▶ [WHAT TO PRODUCE]: The expected output is each line below containing "objects", copied in full.

▶ [INFORMATION PROVIDED]:
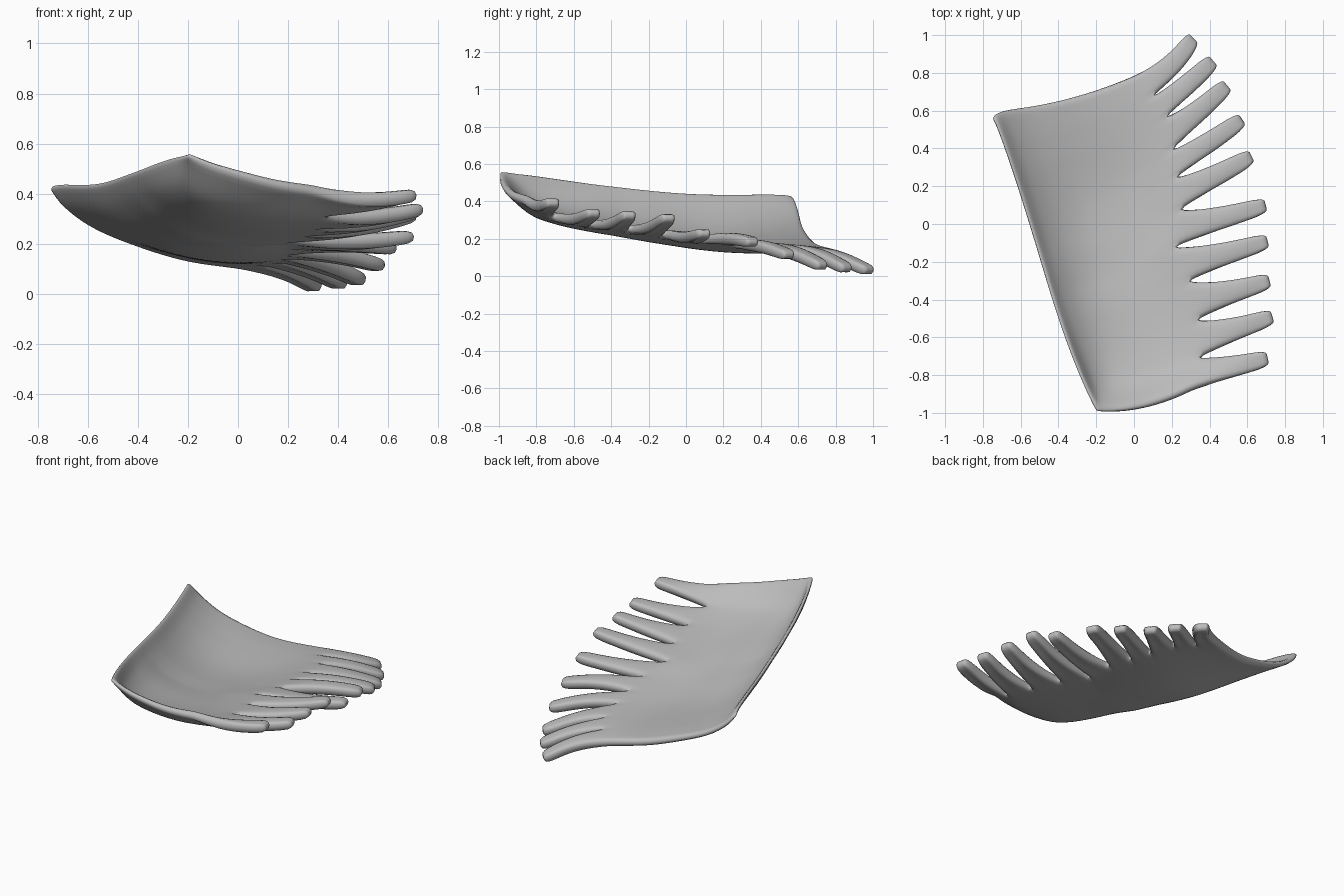
import bpy, bmesh, math
from mathutils import Vector

if "Cube" in bpy.data.objects:
    bpy.data.objects.remove(bpy.data.objects["Cube"])

TINES = 10
COLS = 4          # strips across each tine
U_STEPS = 16      # strips from the spine edge to the tine roots
S_STEPS = 8       # strips along each tine

# height profiles of the sheet: rows along its length, columns from spine to roots
V_ROWS = [0, 0.35, 0.65, 0.9, 1.0]
U_COLS = [0, 0.06, 0.2, 0.4, 0.7, 1.0]
HEIGHT = [
    [0.44, 0.37, 0.29, 0.225, 0.155, 0.122],
    [0.44, 0.36, 0.26, 0.185, 0.15, 0.17],
    [0.485, 0.415, 0.325, 0.26, 0.225, 0.24],
    [0.54, 0.455, 0.385, 0.35, 0.325, 0.32],
    [0.555, 0.545, 0.52, 0.49, 0.45, 0.425],
]
# notches between the tines (both outer edges included), then tine tips
NOTCH = [(0, .785), (.1, .675), (.17, .565), (.2, .39), (.22, .245), (.24, .075),
         (.205, -.125), (.285, -.305), (.33, -.51), (.34, -.71), (.3, -.88)]
TIPS = [(.315, .985, .025), (.42, .865, .035), (.495, .735, .05), (.575, .555, .11),
        (.625, .36, .18), (.7, .10, .23), (.71, -.09, .315), (.72, -.30, .33),
        (.735, -.49, .34), (.71, -.71, .395)]


def spline(xs, ys, t):
    """Smooth curve through the points (xs, ys)."""
    n = len(xs)
    i = max(k for k in range(n - 1) if xs[k] <= t or k == 0)

    def slope(k):
        a, b = max(k - 1, 0), min(k + 1, n - 1)
        return (ys[b] - ys[a]) / (xs[b] - xs[a])
    h = xs[i + 1] - xs[i]
    f = (t - xs[i]) / h
    return ((1 + 2 * f) * (1 - f) ** 2 * ys[i] + f * (1 - f) ** 2 * h * slope(i)
            + f * f * (3 - 2 * f) * ys[i + 1] + f * f * (f - 1) * h * slope(i + 1))


def sheet_point(u, v):
    left = Vector((-0.75 + 0.555 * v - 0.075 * math.sin(math.pi * v) * v * v, 0.6 - 1.592 * v))
    k = min(int(v * TINES + 1e-6), TINES - 1)
    right = Vector(NOTCH[k]).lerp(Vector(NOTCH[k + 1]), v * TINES - k)
    p = left.lerp(right, u)
    corner = math.exp(-25 * (u + v))                 # rounded back corner
    p.y -= 0.14 * u * (1 - u) + 0.035 * corner       # bowed ends
    z = spline(U_COLS, [spline(V_ROWS, [r[c] for r in HEIGHT], v) for c in range(len(U_COLS))], u)
    return Vector((p.x, p.y, z - 0.015 * corner))


bm = bmesh.new()
weights = []


def add(p, w):
    weights.append(w)
    return bm.verts.new(p)


def bridge(a, b):
    for j in range(len(a) - 1):
        bm.faces.new((a[j], a[j + 1], b[j + 1], b[j]))


# curved sheet, finer near the spine edge
rows = []
N = TINES * COLS
for i in range(U_STEPS + 1):
    u = (i / U_STEPS) ** 1.4
    rows.append([add(sheet_point(u, j / N), 0.3 + 0.55 * math.sqrt(u)) for j in range(N + 1)])
for a, b in zip(rows, rows[1:]):
    bridge(b, a)

# tines grown from the root edge, narrowing to rounded tips
for i, tip in enumerate(TIPS):
    root = rows[-1][i * COLS:(i + 1) * COLS + 1]
    mid = (root[0].co + root[-1].co) / 2
    tip = Vector(tip)
    d = (tip - mid).normalized()
    side = Vector((d.y, -d.x, 0)).normalized()
    bow = 0.022 if i == 0 else 0.006
    arch = 0.018 if i < 5 else -0.01
    prev = root
    for k in range(1, S_STEPS + 1):
        s = k / S_STEPS
        ease = 1 - (1 - s) ** 2
        half = 0.047 if k < S_STEPS else 0.034
        centre = mid.lerp(tip, s) + side * bow * math.sin(math.pi * s)
        centre.z += arch * math.sin(math.pi * s)
        ring = []
        for j, r in enumerate(root):
            c = 2 * j / COLS - 1
            off = (r.co - mid).lerp(side * c * half, ease)
            off.z -= 0.012 * c * c * math.sin(math.pi * s)       # crowned back
            ring.append(add(centre + off, 0.85 + 0.15 * math.sin(math.pi * s)))
        bridge(ring, prev)
        prev = ring

bmesh.ops.recalc_face_normals(bm, faces=bm.faces[:])
mesh = bpy.data.meshes.new("comb")
bm.to_mesh(mesh)
bm.free()
comb = bpy.data.objects.new("comb", mesh)
bpy.context.collection.objects.link(comb)

# thickness: thin spine edge, fuller tines, softened rims
group = comb.vertex_groups.new(name="thickness")
for i, w in enumerate(weights):
    group.add([i], w, 'REPLACE')
solid = comb.modifiers.new("thickness", 'SOLIDIFY')
solid.thickness = 0.06
solid.offset = 0
solid.vertex_group = "thickness"
soft = comb.modifiers.new("soft", 'SUBSURF')
soft.levels = soft.render_levels = 1

grey = bpy.data.materials.new("grey")
grey.diffuse_color = (0.5, 0.5, 0.5, 1)
grey.use_nodes = True
grey.node_tree.nodes["Principled BSDF"].inputs["Base Color"].default_value = grey.diffuse_color
mesh.materials.append(grey)

bpy.context.view_layer.objects.active = comb
comb.select_set(True)
bpy.ops.object.shade_smooth_by_angle(angle=math.radians(40))
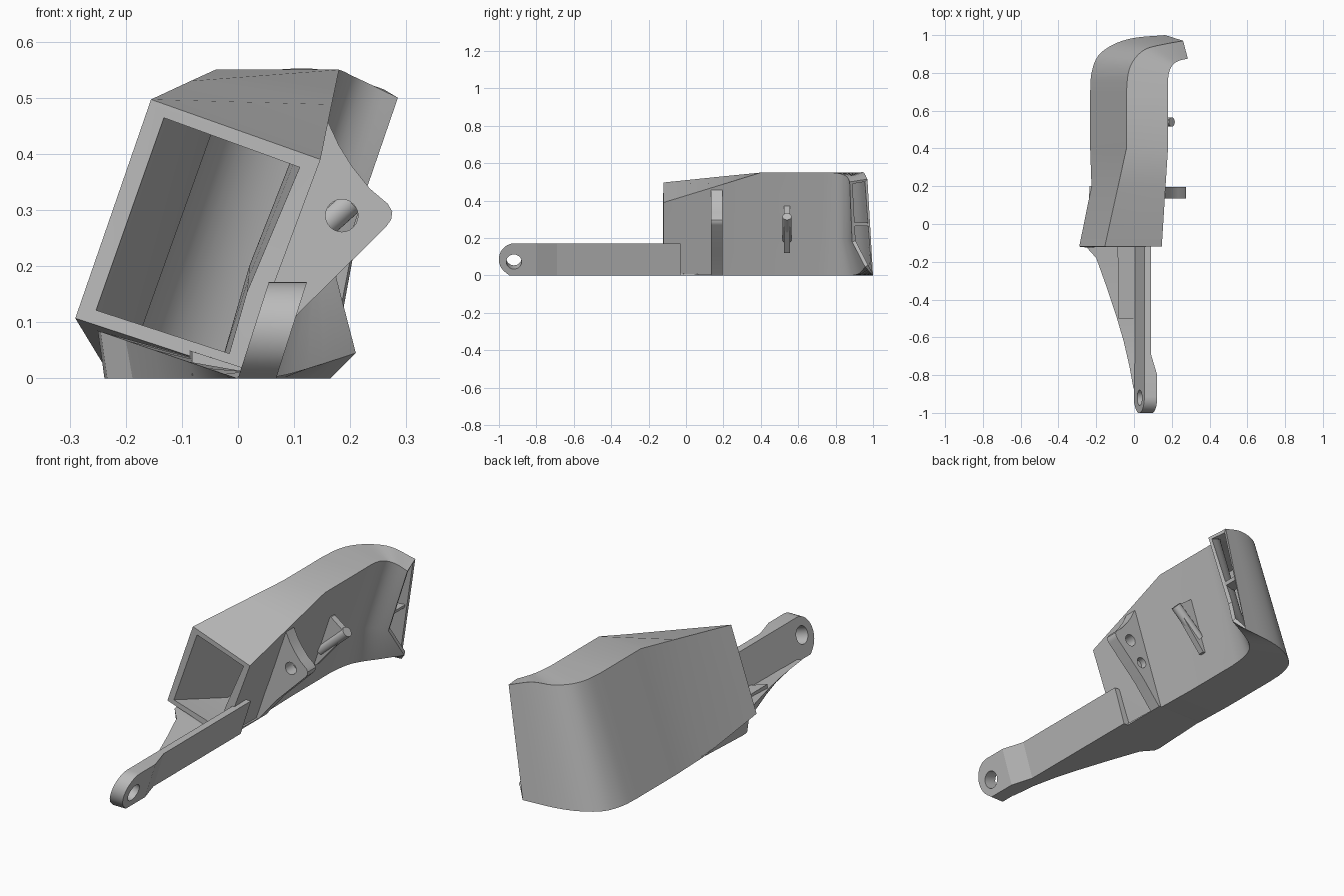
import bpy, bmesh, math
from mathutils import Vector

cube = bpy.data.objects.get("Cube")
if cube:
    bpy.data.objects.remove(cube, do_unlink=True)

LEAN = 0.32  # sideways lean of the walls per unit of height
grey = bpy.data.materials.new("plain grey")
grey.use_nodes = True
grey.diffuse_color = (0.5, 0.5, 0.5, 1)
grey.node_tree.nodes["Principled BSDF"].inputs["Base Color"].default_value = (0.5, 0.5, 0.5, 1)


def loft(name, rings, caps=True):
    """Skin closed rings of equal length."""
    bm = bmesh.new()
    rows = [[bm.verts.new(p) for p in ring] for ring in rings]
    n = len(rows[0])
    for a, b in zip(rows, rows[1:]):
        for i in range(n):
            j = (i + 1) % n
            bm.faces.new((a[i], a[j], b[j], b[i]))
    if caps:
        bm.faces.new(rows[0])
        bm.faces.new(rows[-1])
    bmesh.ops.recalc_face_normals(bm, faces=bm.faces)
    mesh = bpy.data.meshes.new(name)
    bm.to_mesh(mesh)
    bm.free()
    mesh.materials.append(grey)
    ob = bpy.data.objects.new(name, mesh)
    bpy.context.collection.objects.link(ob)
    return ob


def select(ob):
    bpy.ops.object.select_all(action='DESELECT')
    ob.select_set(True)
    bpy.context.view_layer.objects.active = ob


def smooth(ob, angle=30):
    select(ob)
    bpy.ops.object.shade_smooth_by_angle(angle=math.radians(angle))


def rod(name, a, b, r):
    a, b = Vector(a), Vector(b)
    turn = (b - a).to_track_quat('Z', 'Y')
    circle = [turn @ Vector((r * math.cos(k * math.tau / 24), r * math.sin(k * math.tau / 24), 0))
              for k in range(24)]
    return loft(name, [[p + c for c in circle] for p in (a, b)])


def drill(ob, a, b, r):
    cutter = rod("hole_cutter", a, b, r)
    mod = ob.modifiers.new("hole", 'BOOLEAN')
    mod.operation, mod.solver, mod.object = 'DIFFERENCE', 'EXACT', cutter
    select(ob)
    bpy.ops.object.modifier_apply(modifier=mod.name)
    bpy.data.objects.remove(cutter, do_unlink=True)


def leaning_plate(name, outline, inner, outer):
    """Plate drawn in side profile; outer gives its thickness along y."""
    return loft(name, [[(f(y) + LEAN * z, y, z) for y, z in outline]
                       for f in (inner, outer)])


def cross_plate(name, outline, y0, y1):
    return loft(name, [[(x, y, z) for x, z in outline] for y in (y0, y1)])


def spline(pts, steps):
    """Smooth path through the points."""
    pts = [Vector(p) for p in pts]
    ext = [2 * pts[0] - pts[1]] + pts + [2 * pts[-1] - pts[-2]]
    out = []
    for a, b, c, d in zip(ext, ext[1:], ext[2:], ext[3:]):
        for k in range(steps):
            t = k / steps
            out.append(0.5 * (2 * b + (c - a) * t + (2 * a - 5 * b + 4 * c - d) * t * t
                              + (3 * b - a - 3 * c + d) * t ** 3))
    return out + [pts[-1]]


# Duct: straight run, then a bend towards +x
def section(y, tl, tr, br, bl):
    low = (br[0] + (tr[0] - br[0]) * 0.34, br[1] + (tr[1] - br[1]) * 0.34)
    return [Vector((x, y, z)) for x, z in (tl, tr, low, br, bl)]


straight = [
    section(-0.12, (-0.155, 0.497), (0.147, 0.39), (0.005, 0.01), (-0.29, 0.107)),
    section(0.2, (-0.084, 0.53), (0.167, 0.488), (0, 0), (-0.225, 0)),
    section(0.4, (-0.04, 0.55), (0.18, 0.55), (-0.005, 0), (-0.232, 0)),
]
top_outer = [(-0.04, 0.7, 0.55), (-0.03, 0.8, 0.55), (0, 0.87, 0.55),
             (0.06, 0.925, 0.55), (0.15, 0.95, 0.55), (0.26, 0.97, 0.515)]
top_inner = [(0.18, 0.7, 0.55), (0.18, 0.76, 0.55), (0.188, 0.81, 0.547),
             (0.208, 0.845, 0.537), (0.24, 0.865, 0.522), (0.285, 0.875, 0.5)]
low_inner = [(0.058, 0.7, 0.187), (0.06, 0.76, 0.187), (0.07, 0.81, 0.187),
             (0.09, 0.845, 0.187), (0.125, 0.87, 0.185), (0.175, 0.888, 0.18)]
bottom_inner = [(-0.005, 0.7, 0), (0, 0.76, 0), (0.015, 0.83, 0),
                (0.045, 0.885, 0), (0.1, 0.925, 0.01), (0.21, 0.958, 0.045)]
bottom_outer = [(-0.232, 0.7, 0), (-0.225, 0.8, 0), (-0.19, 0.89, 0),
                (-0.11, 0.95, 0), (0, 0.985, 0), (0.165, 1, 0)]
paths = [spline(p, 4) for p in (top_outer, top_inner, low_inner, bottom_inner, bottom_outer)]
rings = straight + [list(r) for r in zip(*paths)]
duct = loft("duct", rings, caps=False)
wall = duct.vertex_groups.new(name="wall")
for v in duct.data.vertices:
    wall.add([v.index], 1 - 0.5 * max(0, min(1, (v.co.y - 0.4) / 0.4)), 'REPLACE')
# Face the skin outwards before thickening it inwards
bm = bmesh.new()
bm.from_mesh(duct.data)
bm.faces.ensure_lookup_table()
if bm.faces[0].normal.z < 0:
    bmesh.ops.reverse_faces(bm, faces=bm.faces)
bm.to_mesh(duct.data)
bm.free()
shell = duct.modifiers.new("shell", 'SOLIDIFY')
shell.thickness, shell.offset, shell.vertex_group = 0.04, -1, "wall"
select(duct)
bpy.ops.object.modifier_apply(modifier="shell")
smooth(duct)

# Divider across the outlet
cross_plate("outlet_divider", [(0.14, 0.265), (0.2, 0.265), (0.206, 0.282), (0.146, 0.282)],
            0.89, 0.975)

# Mounting arm: plate, widening neck and rounded eye
HEIGHT, THIN, THICK = 0.172, 0.035, 0.068
flush = lambda y: 0.0
width = lambda y: THIN + (THICK - THIN) * max(0, min(1, (-0.69 - y) / 0.11))
for name, y0, y1 in (("arm_plate", -0.69, -0.03), ("arm_neck", -0.8, -0.69)):
    leaning_plate(name, [(y0, 0), (y1, 0), (y1, HEIGHT), (y0, HEIGHT)], flush, width)
arc = [(-0.915 + 0.086 * math.cos(a), max(0, 0.086 + 0.086 * math.sin(a)))
       for a in (math.pi / 2 + k * math.pi * 0.8 / 14 for k in range(15))]
eye = leaning_plate("arm_eye", [(-0.8, 0), (-0.8, HEIGHT)] + arc + [(-0.945, 0)], flush, width)
axis = Vector((0.95, 0, -0.31))
middle = Vector((0.034 + LEAN * 0.083, -0.92, 0.083))
drill(eye, middle - axis * 0.2, middle + axis * 0.2, 0.041)
smooth(eye)

# Tapering gusset between arm and duct
stations = [(0.2, -0.235, 0.1), (-0.1, -0.25, 1), (-0.13, -0.245, 1), (-0.18, -0.2, 1),
            (-0.32, -0.15, 1), (-0.5, -0.09, 1), (-0.62, -0.055, 1), (-0.75, -0.025, 1),
            (-0.87, -0.003, 1)]
web = []
for y, x, k in stations:
    top = (0.085 - 0.344 * (x + 0.25)) * k
    web.append([(x + 0.012, y, 0), (x, y, top), (0.012, y, 0.012 * k), (0.012, y, 0)])
smooth(loft("gusset", web), 20)

# Raised ledge on the gusset
loft("gusset_ledge", [[(x, y, 0.005), (x, y, 0.02 - 0.344 * x), (0.012, y, 0.018), (0.012, y, 0.005)]
                      for y, x in ((-0.5, -0.082), (-0.1, -0.087))])

# Side bracket with a through hole and a blind hole behind
bracket = cross_plate("side_bracket", [
    (-0.005, 0), (0.012, 0), (0.11, 0.118), (0.264, 0.27), (0.273, 0.283), (0.275, 0.297),
    (0.267, 0.311), (0.235, 0.338), (0.203, 0.378), (0.18, 0.415), (0.16, 0.458), (0.14, 0.44)],
    0.135, 0.195)
drill(bracket, (0.185, 0.1, 0.29), (0.185, 0.3, 0.29), 0.029)
drill(bracket, (0.118, 0.165, 0.195), (0.118, 0.3, 0.195), 0.026)
smooth(bracket)

# Peg carried by a triangular fin
cross_plate("peg_fin", [(0.02, 0.12), (0.047, 0.12), (0.2, 0.3), (0.185, 0.325), (0.125, 0.37), (0.1, 0.37)],
            0.525, 0.555)
smooth(rod("peg", (0.06, 0.54, 0.19), (0.2, 0.54, 0.315), 0.024))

▶ [RESULT OF THIS TASK]:
if "Cube" in bpy.data.objects:
    bpy.data.objects.remove(bpy.data.objects["Cube"])
comb = bpy.data.objects.new("comb", mesh)
bpy.context.collection.objects.link(comb)
bpy.context.view_layer.objects.active = comb
cube = bpy.data.objects.get("Cube")
    bpy.data.objects.remove(cube, do_unlink=True)
    ob = bpy.data.objects.new(name, mesh)
    bpy.context.collection.objects.link(ob)
    bpy.context.view_layer.objects.active = ob
    bpy.data.objects.remove(cutter, do_unlink=True)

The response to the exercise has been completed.